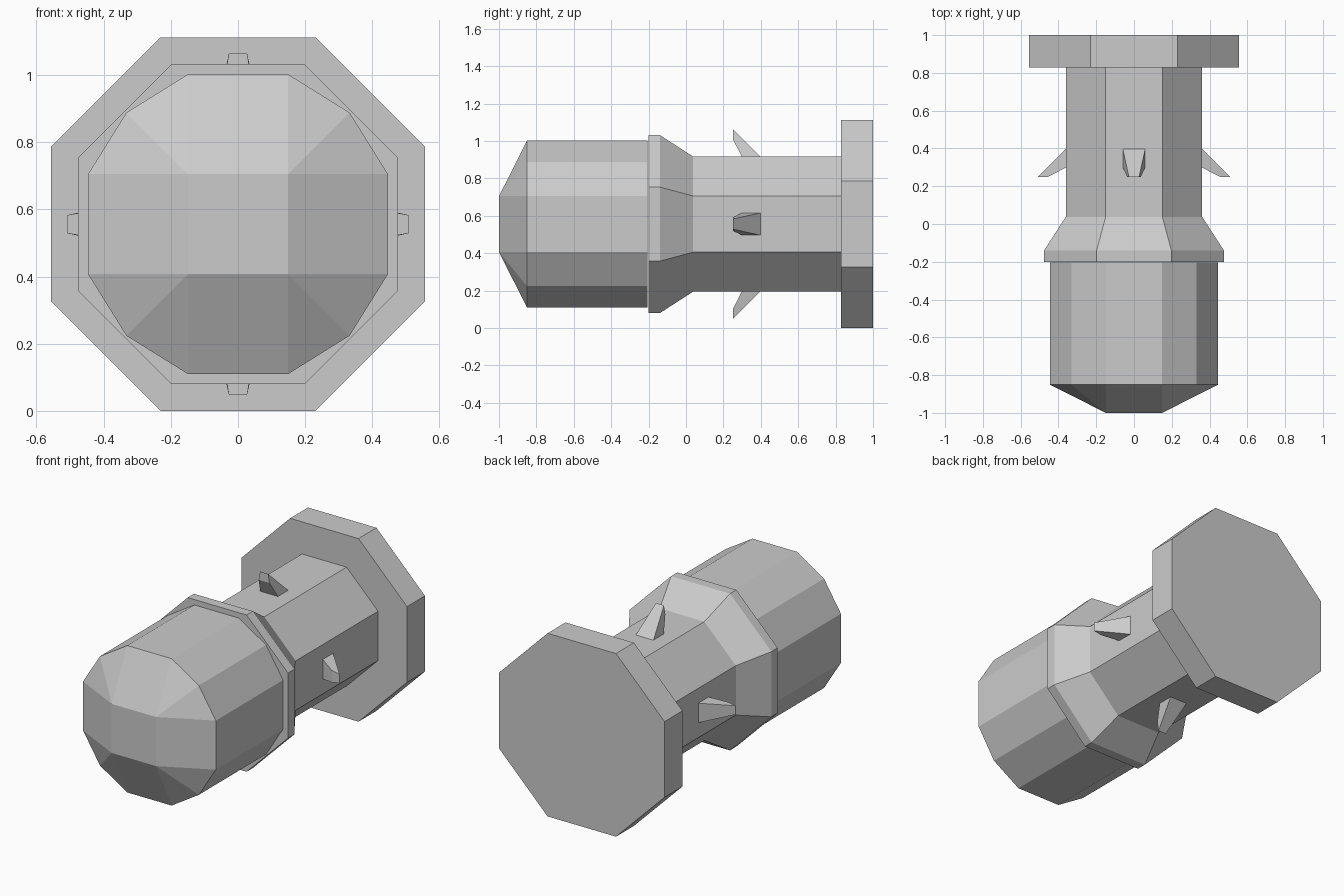
import bpy, bmesh
from mathutils import Matrix, Vector
from math import pi

if "Cube" in bpy.data.objects:
    bpy.data.objects.remove(bpy.data.objects["Cube"])

AXIS = Vector((0, 0, 0.556))


def finish(bm, name):
    bmesh.ops.recalc_face_normals(bm, faces=bm.faces)
    mesh = bpy.data.meshes.new(name)
    bm.to_mesh(mesh)
    bm.free()
    obj = bpy.data.objects.new(name, mesh)
    obj.location = AXIS
    bpy.context.collection.objects.link(obj)
    return obj


def ring(bm, quarter, y):
    """Repeat a quarter outline four times around the y axis."""
    verts = []
    for k in range(4):
        rot = Matrix.Rotation(k * pi / 2, 3, 'Y')
        verts += [bm.verts.new(rot @ Vector((x, y, z))) for x, z in quarter]
    return verts


def loft(bm, rings, cap_end=True):
    for a, b in zip(rings, rings[1:]):
        n = len(a)
        for i in range(n):
            j = (i + 1) % n
            bm.faces.new((a[i], a[j], b[j], b[i]))
    bm.faces.new(rings[0])
    if cap_end:
        bm.faces.new(rings[-1])


def octagon_solid(name, sections):
    """sections: (y, half width, half length of each flat side)"""
    bm = bmesh.new()
    loft(bm, [ring(bm, [(-c, w), (c, w)], y) for y, w, c in sections])
    finish(bm, name)


octagon_solid("end_flange", [(0.828, 0.556, 0.23), (1.0, 0.556, 0.23)])
octagon_solid("collar_and_shaft", [(-0.2, 0.476, 0.198), (-0.14, 0.476, 0.198),
                                   (0.038, 0.361, 0.15), (0.828, 0.361, 0.15)])

# Twelve-sided head with a faceted nose ending in a flat square
bm = bmesh.new()
outline = [(-0.149, 0.446), (0.149, 0.446), (0.332, 0.332)]
back, front = ring(bm, outline, -0.205), ring(bm, outline, -0.85)
loft(bm, [back, front], cap_end=False)
tip = ring(bm, [(0.149, 0.149)], -1.0)
bm.faces.new(tip)
for k in range(4):
    a, b, c = front[3 * k:3 * k + 3]
    d = front[(3 * k + 3) % 12]
    bm.faces.new((a, b, tip[k], tip[k - 1]))
    bm.faces.new((b, c, tip[k]))
    bm.faces.new((c, d, tip[k]))
finish(bm, "faceted_head")

# Four swept barbs around the shaft: (y, radial distance, half width)
barb = [(0.25, 0.508, 0.027), (0.25, 0.455, 0.036),
        (0.30, 0.358, 0.06), (0.40, 0.358, 0.06)]
for k, side in enumerate(("top", "right", "bottom", "left")):
    bm = bmesh.new()
    rot = Matrix.Rotation(k * pi / 2, 3, 'Y')
    loft(bm, [[bm.verts.new(rot @ Vector((s * w, y, r))) for y, r, w in barb]
              for s in (-1, 1)])
    finish(bm, "barb_" + side)
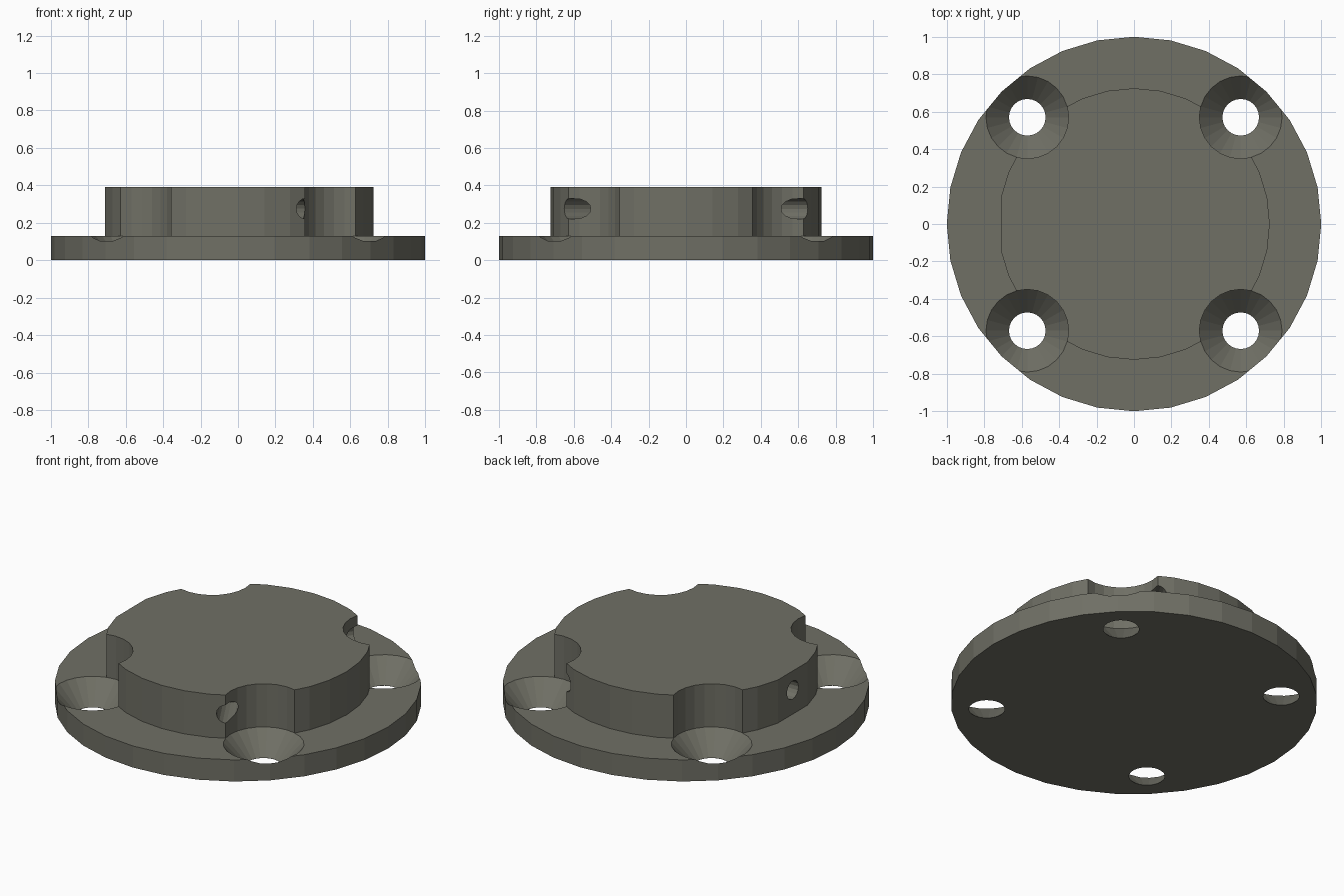
import bpy, bmesh
from math import sin, cos, pi, radians
from mathutils import Matrix

if "Cube" in bpy.data.objects:
    bpy.data.objects.remove(bpy.data.objects["Cube"])

def lathe(name, profile, sides, matrix=Matrix()):
    """Revolve a (radius, height) profile about z and cap both ends."""
    bm = bmesh.new()
    rings = [[bm.verts.new((r * cos(2 * pi * i / sides), r * sin(2 * pi * i / sides), z))
              for i in range(sides)] for r, z in profile]
    for a, b in zip(rings, rings[1:]):
        for i in range(sides):
            j = (i + 1) % sides
            bm.faces.new((a[i], a[j], b[j], b[i]))
    bm.faces.new(rings[0][::-1])
    bm.faces.new(rings[-1])
    bm.transform(matrix)
    bmesh.ops.recalc_face_normals(bm, faces=bm.faces)
    mesh = bpy.data.meshes.new(name)
    bm.to_mesh(mesh)
    bm.free()
    ob = bpy.data.objects.new(name, mesh)
    bpy.context.collection.objects.link(ob)
    return ob

# Flange with raised boss; the boss has a small flat on its left side
flange = lathe("flange", [(1, 0), (1, .13), (.725, .13), (.725, .39)], 32)
for v in flange.data.vertices:
    if v.co.xy.length < .8:
        v.co.x = max(v.co.x, -.711)

# Dark olive grey finish
olive = bpy.data.materials.new("olive_grey")
olive.diffuse_color = (.16, .16, .13, 1)
olive.use_nodes = True
olive.node_tree.nodes["Principled BSDF"].inputs["Base Color"].default_value = olive.diffuse_color
flange.data.materials.append(olive)

cutters = []
# Countersunk mounting holes that also notch the boss
for x in (-.57, .57):
    for y in (-.57, .57):
        cutters.append(lathe("screw_hole_cutter",
                             [(.098, -.1), (.098, .0005), (.221, .1302), (.221, .6)],
                             24, Matrix.Translation((x, y, 0))))

# Three radial set-screw holes in the boss wall
for a in (60, 180, 300):
    m = (Matrix.Translation((0, 0, .275)) @ Matrix.Rotation(radians(a), 4, 'Z')
         @ Matrix.Rotation(pi / 2, 4, 'Y'))
    cutters.append(lathe("set_screw_hole_cutter", [(.055, .45), (.055, .9)], 16, m))

for c in cutters:
    c.data.materials.append(olive)
    c.hide_render = True
    c.hide_set(True)
    mod = flange.modifiers.new("cut", 'BOOLEAN')
    mod.operation = 'DIFFERENCE'
    mod.solver = 'EXACT'
    mod.object = c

__What the exercise asks__.
Write the lines above out again exactly, without any of their pictures.

__Response to this task__.
import bpy, bmesh
from mathutils import Matrix, Vector
from math import pi

if "Cube" in bpy.data.objects:
    bpy.data.objects.remove(bpy.data.objects["Cube"])

AXIS = Vector((0, 0, 0.556))


def finish(bm, name):
    bmesh.ops.recalc_face_normals(bm, faces=bm.faces)
    mesh = bpy.data.meshes.new(name)
    bm.to_mesh(mesh)
    bm.free()
    obj = bpy.data.objects.new(name, mesh)
    obj.location = AXIS
    bpy.context.collection.objects.link(obj)
    return obj


def ring(bm, quarter, y):
    """Repeat a quarter outline four times around the y axis."""
    verts = []
    for k in range(4):
        rot = Matrix.Rotation(k * pi / 2, 3, 'Y')
        verts += [bm.verts.new(rot @ Vector((x, y, z))) for x, z in quarter]
    return verts


def loft(bm, rings, cap_end=True):
    for a, b in zip(rings, rings[1:]):
        n = len(a)
        for i in range(n):
            j = (i + 1) % n
            bm.faces.new((a[i], a[j], b[j], b[i]))
    bm.faces.new(rings[0])
    if cap_end:
        bm.faces.new(rings[-1])


def octagon_solid(name, sections):
    """sections: (y, half width, half length of each flat side)"""
    bm = bmesh.new()
    loft(bm, [ring(bm, [(-c, w), (c, w)], y) for y, w, c in sections])
    finish(bm, name)


octagon_solid("end_flange", [(0.828, 0.556, 0.23), (1.0, 0.556, 0.23)])
octagon_solid("collar_and_shaft", [(-0.2, 0.476, 0.198), (-0.14, 0.476, 0.198),
                                   (0.038, 0.361, 0.15), (0.828, 0.361, 0.15)])

# Twelve-sided head with a faceted nose ending in a flat square
bm = bmesh.new()
outline = [(-0.149, 0.446), (0.149, 0.446), (0.332, 0.332)]
back, front = ring(bm, outline, -0.205), ring(bm, outline, -0.85)
loft(bm, [back, front], cap_end=False)
tip = ring(bm, [(0.149, 0.149)], -1.0)
bm.faces.new(tip)
for k in range(4):
    a, b, c = front[3 * k:3 * k + 3]
    d = front[(3 * k + 3) % 12]
    bm.faces.new((a, b, tip[k], tip[k - 1]))
    bm.faces.new((b, c, tip[k]))
    bm.faces.new((c, d, tip[k]))
finish(bm, "faceted_head")

# Four swept barbs around the shaft: (y, radial distance, half width)
barb = [(0.25, 0.508, 0.027), (0.25, 0.455, 0.036),
        (0.30, 0.358, 0.06), (0.40, 0.358, 0.06)]
for k, side in enumerate(("top", "right", "bottom", "left")):
    bm = bmesh.new()
    rot = Matrix.Rotation(k * pi / 2, 3, 'Y')
    loft(bm, [[bm.verts.new(rot @ Vector((s * w, y, r))) for y, r, w in barb]
              for s in (-1, 1)])
    finish(bm, "barb_" + side)
import bpy, bmesh
from math import sin, cos, pi, radians
from mathutils import Matrix

if "Cube" in bpy.data.objects:
    bpy.data.objects.remove(bpy.data.objects["Cube"])

def lathe(name, profile, sides, matrix=Matrix()):
    """Revolve a (radius, height) profile about z and cap both ends."""
    bm = bmesh.new()
    rings = [[bm.verts.new((r * cos(2 * pi * i / sides), r * sin(2 * pi * i / sides), z))
              for i in range(sides)] for r, z in profile]
    for a, b in zip(rings, rings[1:]):
        for i in range(sides):
            j = (i + 1) % sides
            bm.faces.new((a[i], a[j], b[j], b[i]))
    bm.faces.new(rings[0][::-1])
    bm.faces.new(rings[-1])
    bm.transform(matrix)
    bmesh.ops.recalc_face_normals(bm, faces=bm.faces)
    mesh = bpy.data.meshes.new(name)
    bm.to_mesh(mesh)
    bm.free()
    ob = bpy.data.objects.new(name, mesh)
    bpy.context.collection.objects.link(ob)
    return ob

# Flange with raised boss; the boss has a small flat on its left side
flange = lathe("flange", [(1, 0), (1, .13), (.725, .13), (.725, .39)], 32)
for v in flange.data.vertices:
    if v.co.xy.length < .8:
        v.co.x = max(v.co.x, -.711)

# Dark olive grey finish
olive = bpy.data.materials.new("olive_grey")
olive.diffuse_color = (.16, .16, .13, 1)
olive.use_nodes = True
olive.node_tree.nodes["Principled BSDF"].inputs["Base Color"].default_value = olive.diffuse_color
flange.data.materials.append(olive)

cutters = []
# Countersunk mounting holes that also notch the boss
for x in (-.57, .57):
    for y in (-.57, .57):
        cutters.append(lathe("screw_hole_cutter",
                             [(.098, -.1), (.098, .0005), (.221, .1302), (.221, .6)],
                             24, Matrix.Translation((x, y, 0))))

# Three radial set-screw holes in the boss wall
for a in (60, 180, 300):
    m = (Matrix.Translation((0, 0, .275)) @ Matrix.Rotation(radians(a), 4, 'Z')
         @ Matrix.Rotation(pi / 2, 4, 'Y'))
    cutters.append(lathe("set_screw_hole_cutter", [(.055, .45), (.055, .9)], 16, m))

for c in cutters:
    c.data.materials.append(olive)
    c.hide_render = True
    c.hide_set(True)
    mod = flange.modifiers.new("cut", 'BOOLEAN')
    mod.operation = 'DIFFERENCE'
    mod.solver = 'EXACT'
    mod.object = c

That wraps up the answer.